Takahashi's artwork is born of a rigorous process of observation and revision. The artist works meticulously on his pieces, starting by drawing many similar rough sketches, and then letting them sit for a time so that he can stand back and contemplate them as if they were real landscapes viewed through a window.
However, Takahashi's finished works show little more than a glimpse of the exhaustive character of his creative process. Not even a hint of his tireless modus operandi of adjusting and re-adjusting remains. Rather, the viewer is left with no doubt in their mind that the soft focus and liberal placement of forms on his canvases was divined right from the start. Takahashi has earned many fans over the years with his dexterous and impulsive line drawings, but has since expanded this impulsive nature into a laborious process of observation and modification, which continues to marvel viewers today with the rich and languid fruits of his labor.
Citation from the book, BASE Gallery made in 2007. The TEXT is by Mr. Takahashi himself:
"Starting in about 1990 my works began taking more time to complete. Even though I really want to finish them quickly things just seem to take more time. I want the work to be light and effortless, but also rich in character.
About 90% of the work is completed right at the beginning, but it`s that final 10% that takes several months. Even when I think a work is finished, when I look at it the next morning something just doesn`t seem right. I take a longer look at the work all over, and all of a sudden it clicks and I figure out where the flaw lies I think if I fix that then the work will be done. I pick up my brush, spend the day fixing the problem and then go back to sleep, but the next morning something still seems wrong.

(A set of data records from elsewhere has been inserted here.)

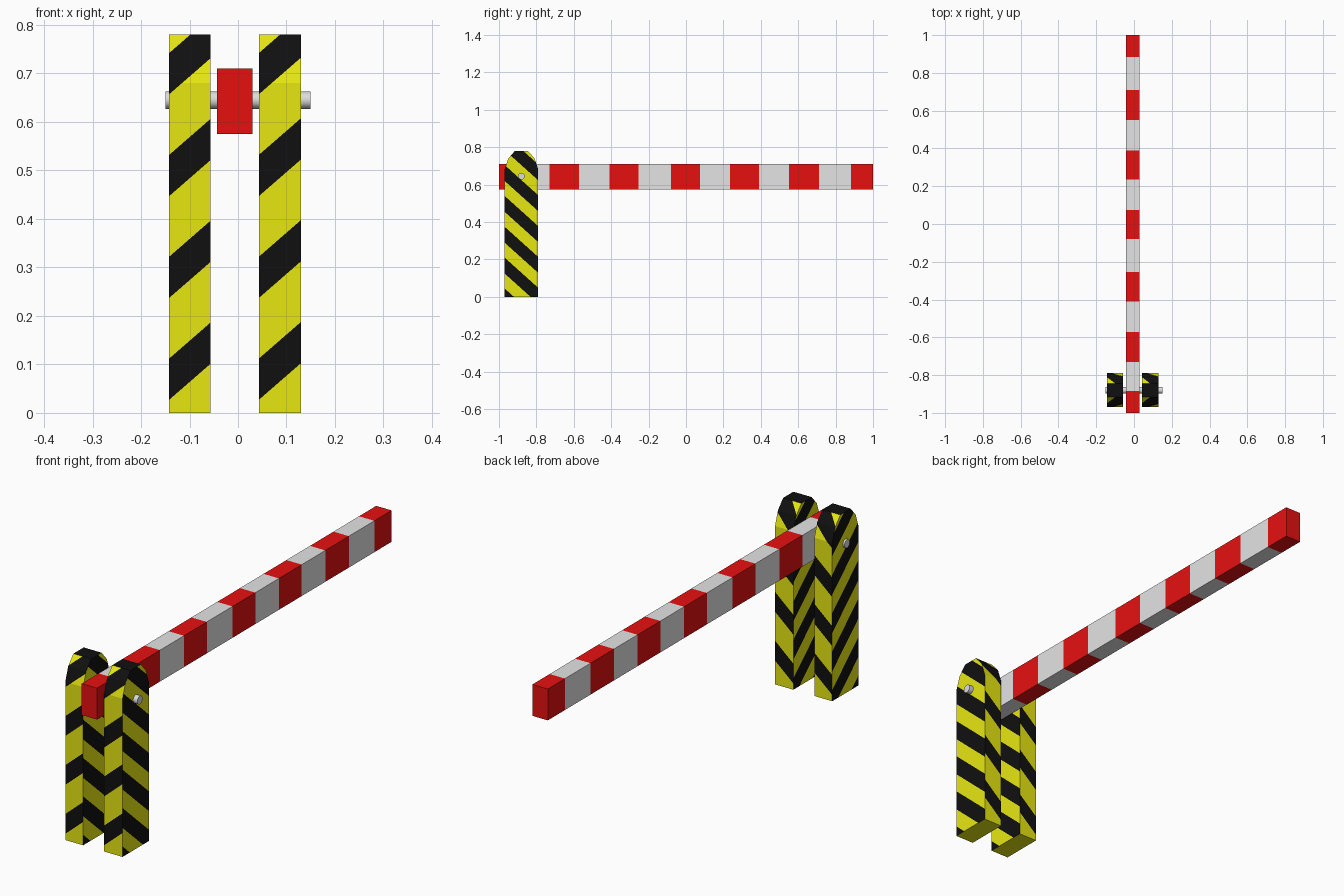
import bpy, bmesh, math
from mathutils import Vector

if "Cube" in bpy.data.objects:
    bpy.data.objects.remove(bpy.data.objects["Cube"])


def material(name, rgb):
    m = bpy.data.materials.new(name)
    m.diffuse_color = (*rgb, 1)
    m.use_nodes = True
    m.node_tree.nodes["Principled BSDF"].inputs["Base Color"].default_value = m.diffuse_color
    return m


YELLOW = material("yellow", (0.8, 0.8, 0.006))
BLACK = material("black", (0.005, 0.005, 0.005))
RED = material("red", (0.8, 0.005, 0.005))
WHITE = material("white", (0.78, 0.78, 0.78))
STEEL = material("steel", (0.72, 0.72, 0.72))


def finish(bm, name, mats):
    bmesh.ops.recalc_face_normals(bm, faces=bm.faces)
    me = bpy.data.meshes.new(name)
    bm.to_mesh(me)
    bm.free()
    for m in mats:
        me.materials.append(m)
    ob = bpy.data.objects.new(name, me)
    bpy.context.collection.objects.link(ob)
    return ob


def prism(profile, x0, x1):
    """Extrude a y-z profile along x."""
    bm = bmesh.new()
    face = bm.faces.new([bm.verts.new((x0, y, z)) for y, z in profile])
    ext = bmesh.ops.extrude_face_region(bm, geom=[face])
    bmesh.ops.translate(bm, vec=(x1 - x0, 0, 0),
                        verts=[g for g in ext["geom"] if isinstance(g, bmesh.types.BMVert)])
    bmesh.ops.recalc_face_normals(bm, faces=bm.faces)
    return bm


def cut(bm, faces, co, no):
    geom = set(faces)
    for f in faces:
        geom.update(f.edges)
        geom.update(f.verts)
    bmesh.ops.bisect_plane(bm, geom=list(geom), plane_co=co, plane_no=no, dist=1e-5)


def is_side(f):
    return abs(f.normal.x) > 0.9


# Hazard stripes: (plane normal, period, black start, black width)
FRONT = (Vector((-0.87, 0, 1)), 0.21, 0.027, 0.085)
SIDE = (Vector((0, 0.9, 1)), 0.165, -0.04, 0.085)
POST = [(-0.97, 0), (-0.79, 0), (-0.79, 0.68), (-0.81, 0.74), (-0.845, 0.78),
        (-0.915, 0.78), (-0.95, 0.74), (-0.97, 0.68)]


def post(name, x0, x1):
    bm = prism(POST, x0, x1)
    origin = Vector((x0, -0.97, 0))
    for side, (no, period, start, width) in ((False, FRONT), (True, SIDE)):
        for k in range(-1, 7):
            for d in (start + k * period, start + k * period + width):
                faces = [f for f in bm.faces if is_side(f) == side and abs(f.normal.z) < 0.95]
                cut(bm, faces, origin + Vector((0, 0, d)), no)
    bm.normal_update()
    for f in bm.faces:
        no, period, start, width = SIDE if is_side(f) else FRONT
        d = (f.calc_center_median() - origin).dot(no) - start
        black = d % period < width
        if abs(f.normal.z) > 0.95:          # cap black, underside yellow
            black = f.normal.z > 0
        f.material_index = int(black)
    return finish(bm, name, [YELLOW, BLACK])


post("left_post", -0.142, -0.057)
post("right_post", 0.043, 0.13)

# Barrier arm with alternating bands along y
bm = prism([(-1, 0.575), (1, 0.575), (1, 0.71), (-1, 0.71)], -0.043, 0.03)
bounds = [-0.885, -0.73, -0.572, -0.41, -0.255, -0.08, 0.075, 0.235, 0.39, 0.55, 0.71, 0.883]
for y in bounds:
    cut(bm, list(bm.faces), (0, y, 0), (0, 1, 0))
for f in bm.faces:
    y = f.calc_center_median().y
    f.material_index = sum(y > b for b in bounds) % 2
finish(bm, "barrier_arm", [RED, WHITE])

# Pivot rod through both posts
bpy.ops.mesh.primitive_cylinder_add(vertices=16, radius=0.018, depth=0.3,
                                    location=(0, -0.88, 0.645), rotation=(0, math.pi / 2, 0))
rod = bpy.context.object
rod.name = "pivot_rod"
rod.data.materials.append(STEEL)
bpy.ops.object.shade_smooth_by_angle()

When I look back on these years I have to give myself a pat on the back, but I also can`t help thinking to myself that I have been doing the dame thing repeatedly all the while."